**WHAT YOU HAVE TO DO:** Among the entries below, count the lines with "mergeGeometries" in them and state the total without comment.

Saved data entries:
------------------------------------
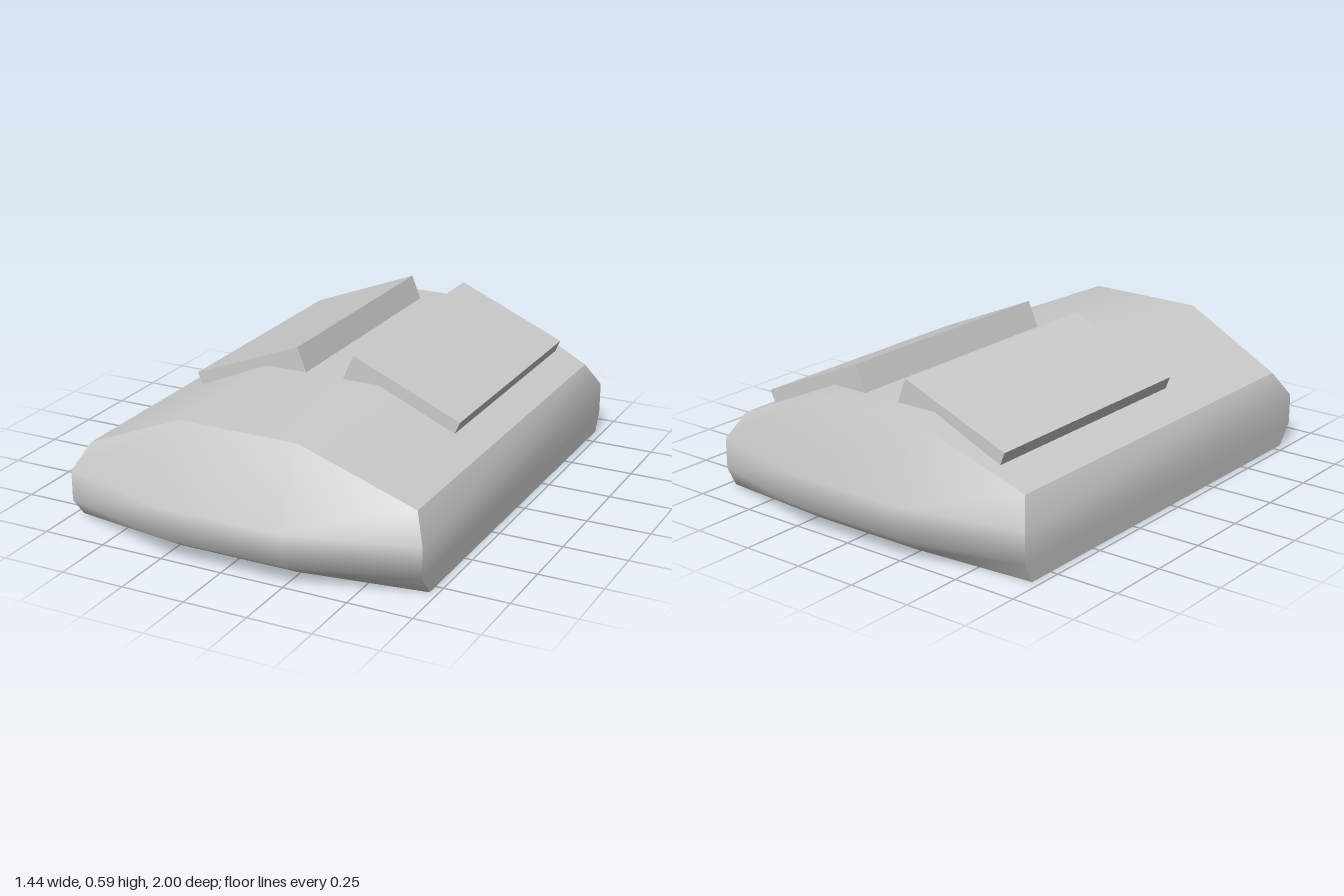
import * as THREE from 'three';

// Smooth surface through a grid of points: rows from bottom to top,
// each row from left to right as seen from outside.
function patch(rows) {
  const n = rows[0].length;
  const index = [];
  for (let r = 0; r < rows.length - 1; r++) {
    for (let c = 0; c < n - 1; c++) {
      const a = r * n + c, d = a + n;
      index.push(a, a + 1, d + 1, a, d + 1, d);
    }
  }
  const geometry = new THREE.BufferGeometry();
  geometry.setAttribute('position', new THREE.Float32BufferAttribute(rows.flat(2), 3));
  geometry.setIndex(index);
  geometry.computeVertexNormals();
  return geometry;
}

export function createModel() {
  const group = new THREE.Group();
  const grey = new THREE.MeshStandardMaterial({ color: 0xcccccc });
  const add = (name, geometry) => {
    const mesh = new THREE.Mesh(geometry, grey);
    mesh.name = name;
    group.add(mesh);
    return mesh;
  };

  // Hull levels: side x, side y, centre y, then z of centre and side at front and back
  const inner = 0.24;
  const levels = [
    { x: 0.72, ys: 0, yc: 0, front: [0.87, 0.8], back: [-0.89, -0.855] },
    { x: 0.72, ys: 0.08, yc: 0.08, front: [1, 0.865], back: [-1, -0.895] },
    { x: 0.72, ys: 0.2, yc: 0.2, front: [1, 0.865], back: [-1, -0.895] },
    { x: 0.67, ys: 0.3, yc: 0.49, front: [0.865, 0.8], back: [-0.9, -0.83] },
  ];
  const edge = (l, [zc, zs]) => [
    [-l.x, l.ys, zs], [-inner, l.yc, zc], [inner, l.yc, zc], [l.x, l.ys, zs],
  ];
  const frontRows = levels.map((l) => edge(l, l.front));
  const backRows = levels.map((l) => edge(l, l.back).reverse());

  add('hullFront', patch(frontRows));
  add('hullBack', patch(backRows));
  add('hullLeftSide', patch(frontRows.map((row, i) => [row[3], backRows[i][0]])));
  add('hullRightSide', patch(frontRows.map((row, i) => [backRows[i][3], row[0]])));
  add('hullTop', patch([frontRows[3], [...backRows[3]].reverse()]));
  add('hullBottom', patch([[...backRows[0]].reverse(), frontRows[0]]));

  // Tilted slabs lying on the sloping shoulders, given by their top edge in the front plane
  const slab = (name, x1, y1, x2, y2) => {
    const length = Math.hypot(x2 - x1, y2 - y1), thickness = 0.11;
    const angle = Math.atan2(y2 - y1, x2 - x1);
    const geometry = new THREE.BoxGeometry(length, thickness, 1.02);
    geometry.translate(0, -thickness / 2, 0);
    const mesh = add(name, geometry);
    mesh.rotation.z = angle;
    mesh.position.set((x1 + x2) / 2, (y1 + y2) / 2, -0.28);
  };
  slab('rightSlab', -0.55, 0.41, -0.105, 0.585);
  slab('leftSlab', 0.132, 0.59, 0.572, 0.4);

  return group;
}
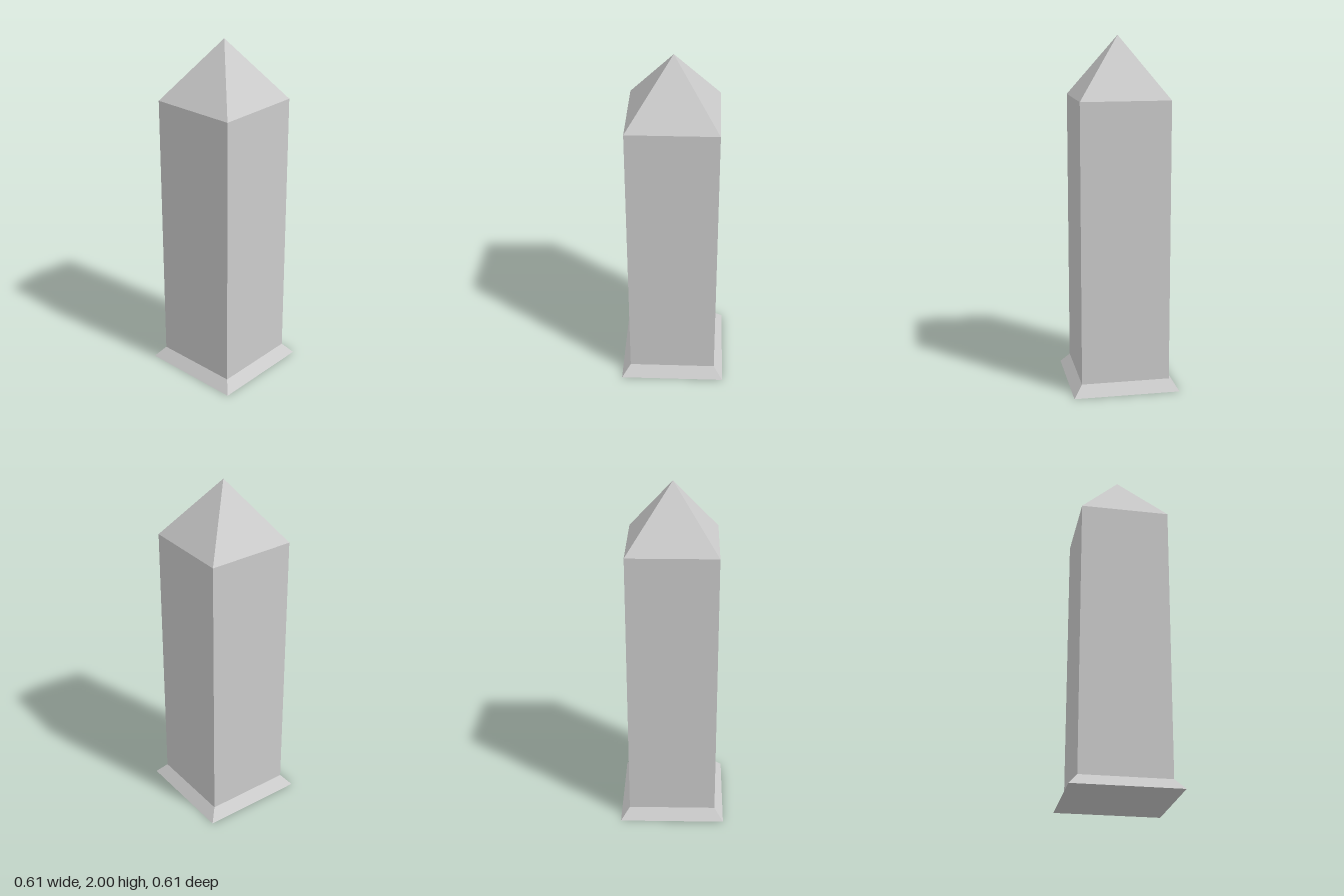
import * as THREE from 'three';

const material = new THREE.MeshStandardMaterial({ color: 0xcccccc, flatShading: true });

// Four-sided section between two heights, given by half widths
function section(name, y0, y1, halfBottom, halfTop, open) {
  const height = y1 - y0;
  const geometry = halfTop === 0
    ? new THREE.ConeGeometry(halfBottom * Math.SQRT2, height, 4, 1, open)
    : new THREE.CylinderGeometry(halfTop * Math.SQRT2, halfBottom * Math.SQRT2, height, 4, 1, open);
  geometry.rotateY(Math.PI / 4);
  geometry.translate(0, y0 + height / 2, 0);
  const mesh = new THREE.Mesh(geometry, material);
  mesh.name = name;
  return mesh;
}

export function createModel() {
  const group = new THREE.Group();
  group.name = 'obelisk';
  group.add(
    section('flaredBase', 0, 0.063, 0.303, 0.252, false), // closed underneath
    section('shaft', 0.063, 1.657, 0.252, 0.252, true),
    section('pyramidTip', 1.657, 2, 0.252, 0, true),
  );
  return group;
}
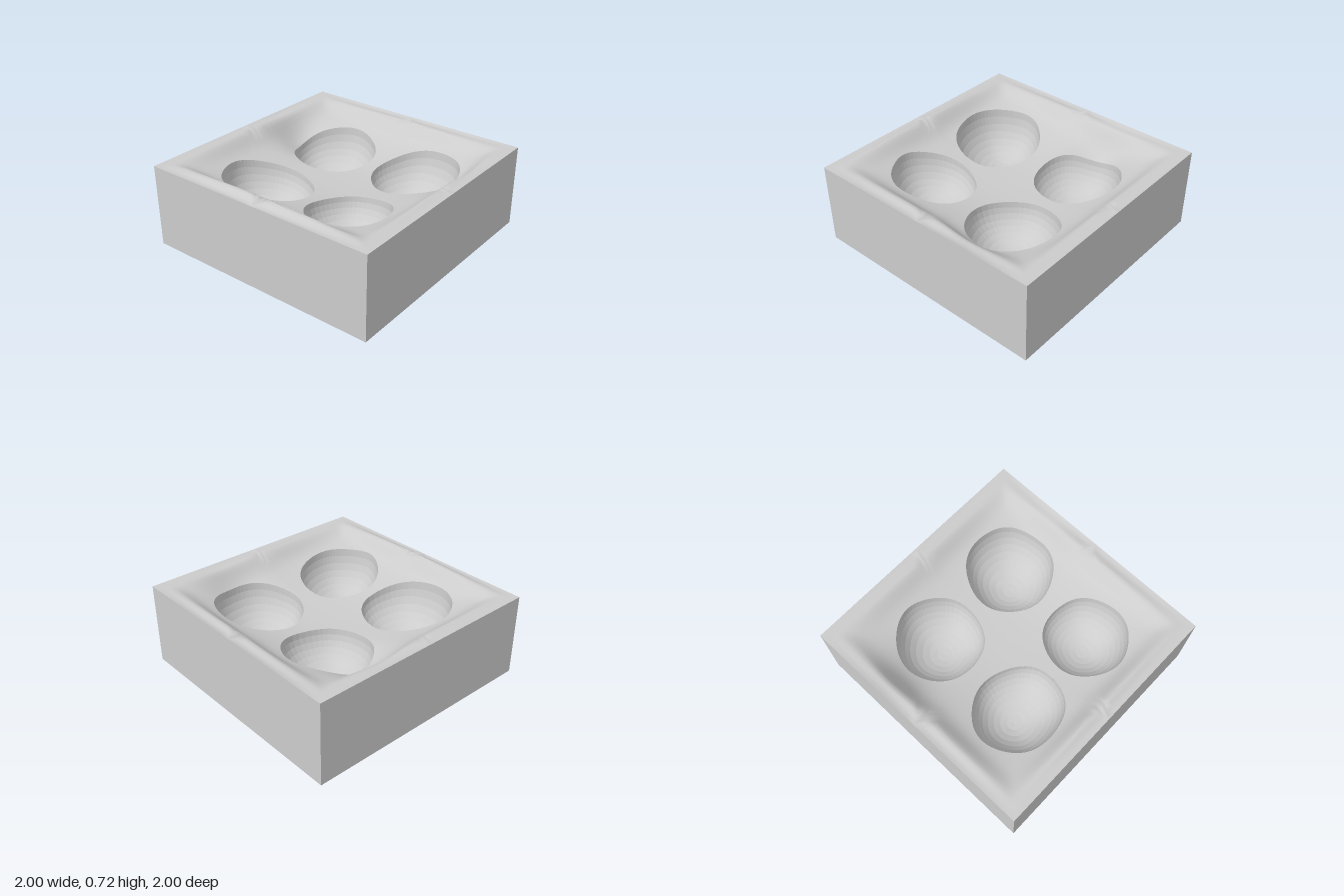
import * as THREE from 'three';
import { mergeGeometries, mergeVertices } from 'three/addons/utils/BufferGeometryUtils.js';

const H = 0.68;      // wall height
const SIDE = 16;     // segments along each side of a quadrant
const SEGS = SIDE * 4;

// sx, sz: quadrant; rim centre and radii; lowest point of the bowl
const BOWLS = [
  { name: 'backRightBowl', sx: -1, sz: -1, c: [-0.44, -0.36], r: [0.335, 0.365], low: [-0.44, 0.21, -0.4] },
  { name: 'backLeftBowl', sx: 1, sz: -1, c: [0.385, -0.36], r: [0.34, 0.34], low: [0.36, 0.19, -0.37] },
  { name: 'frontRightBowl', sx: -1, sz: 1, c: [-0.43, 0.41], r: [0.335, 0.315], low: [-0.44, 0.23, 0.4] },
  { name: 'frontLeftBowl', sx: 1, sz: 1, c: [0.395, 0.435], r: [0.35, 0.345], low: [0.36, 0.19, 0.4] },
];

// soft round hollow in the top
const dip = (x, z, cx, cz, depth) => depth * Math.exp(-((x - cx) ** 2 + (z - cz) ** 2) / 0.045);

// height of the sagging top, with a soft lip just inside the walls
function ground(x, z) {
  const ax = Math.abs(x), az = Math.abs(z);
  const sag = (0.22 + 0.03 * x) * (1 - ax ** 2.5) * (1 - az ** 2.5);
  const d = 1 - Math.max(ax, az);
  const along = Math.min(ax, az);
  const size = x < -az ? 0.08 : 0.06;
  const lip = size * (1 - along * along) * Math.exp(-(((d - 0.1) / 0.085) ** 2)) * Math.min(1, d / 0.1);
  const hollows = dip(x, z, 0.36, -0.66, 0.1) + dip(x, z, 0.4, 0.72, 0.06);
  return H - sag + lip - hollows * Math.min(1, d / 0.15);
}

// point j on the outline of a quadrant, running from x towards z
function outline(b, j) {
  const side = Math.floor(j / SIDE) % 4, t = (j % SIDE) / SIDE;
  const [u, v] = [[t, 0], [1, t], [1 - t, 1], [0, 1 - t]][side];
  return [u + (b.sx < 0 ? -1 : 0), v + (b.sz < 0 ? -1 : 0)];
}

// slightly uneven oval rim, facing outline point j
function rim(b, j) {
  const [px, pz] = outline(b, j);
  const a = Math.atan2(pz - b.c[1], px - b.c[0]);
  const wobble = 1 + 0.012 * Math.sin(5 * a + 3 * b.sx + b.sz);
  return [b.c[0] + Math.cos(a) * b.r[0] * wobble, b.c[1] + Math.sin(a) * b.r[1] * wobble];
}

// closed rings of points joined into a surface, inner ring first
function rings(rows, point) {
  const pos = [], index = [];
  for (let i = 0; i <= rows; i++)
    for (let j = 0; j < SEGS; j++) pos.push(...point(i / rows, j));
  for (let i = 0; i < rows; i++)
    for (let j = 0; j < SEGS; j++) {
      const a = i * SEGS + j, b = i * SEGS + ((j + 1) % SEGS);
      index.push(a, b, a + SEGS, b, b + SEGS, a + SEGS);
    }
  const g = new THREE.BufferGeometry();
  g.setAttribute('position', new THREE.Float32BufferAttribute(pos, 3));
  g.setIndex(index);
  return g;
}

export function createModel() {
  const group = new THREE.Group();
  const add = (name, geometry, options = {}) => {
    const material = new THREE.MeshStandardMaterial({ color: 0xcccccc, side: THREE.DoubleSide, ...options });
    const mesh = new THREE.Mesh(geometry, material);
    mesh.name = name;
    group.add(mesh);
  };

  // block: four walls and a floor, open at the top
  const block = new THREE.BoxGeometry(2, H, 2).translate(0, H / 2, 0);
  block.setIndex([...block.index.array].filter((_, i) => i < 12 || i >= 18));
  block.clearGroups();
  add('block', block);

  // smooth top around the bowls, welded across the four quadrants
  const patches = BOWLS.map((b) => rings(12, (t, j) => {
    const [rx, rz] = rim(b, j), [ox, oz] = outline(b, j);
    const x = rx + (ox - rx) * t, z = rz + (oz - rz) * t;
    return [x, ground(x, z), z];
  }));
  const top = mergeVertices(mergeGeometries(patches), 1e-4);
  top.computeVertexNormals();
  add('topSurface', top);

  // faceted bowls hanging from the rims
  for (const b of BOWLS) {
    const bowl = rings(9, (t, j) => {
      const [rx, rz] = rim(b, j);
      const s = Math.sin(t * Math.PI / 2), drop = Math.cos(t * Math.PI / 2);
      const y = ground(rx, rz);
      return [
        b.low[0] + (rx - b.low[0]) * s,
        y + (b.low[1] - y) * drop,
        b.low[2] + (rz - b.low[2]) * s,
      ];
    });
    bowl.computeVertexNormals();
    add(b.name, bowl, { flatShading: true });
  }
  return group;
}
------------------------------------
**WRITTEN ANSWER:** 2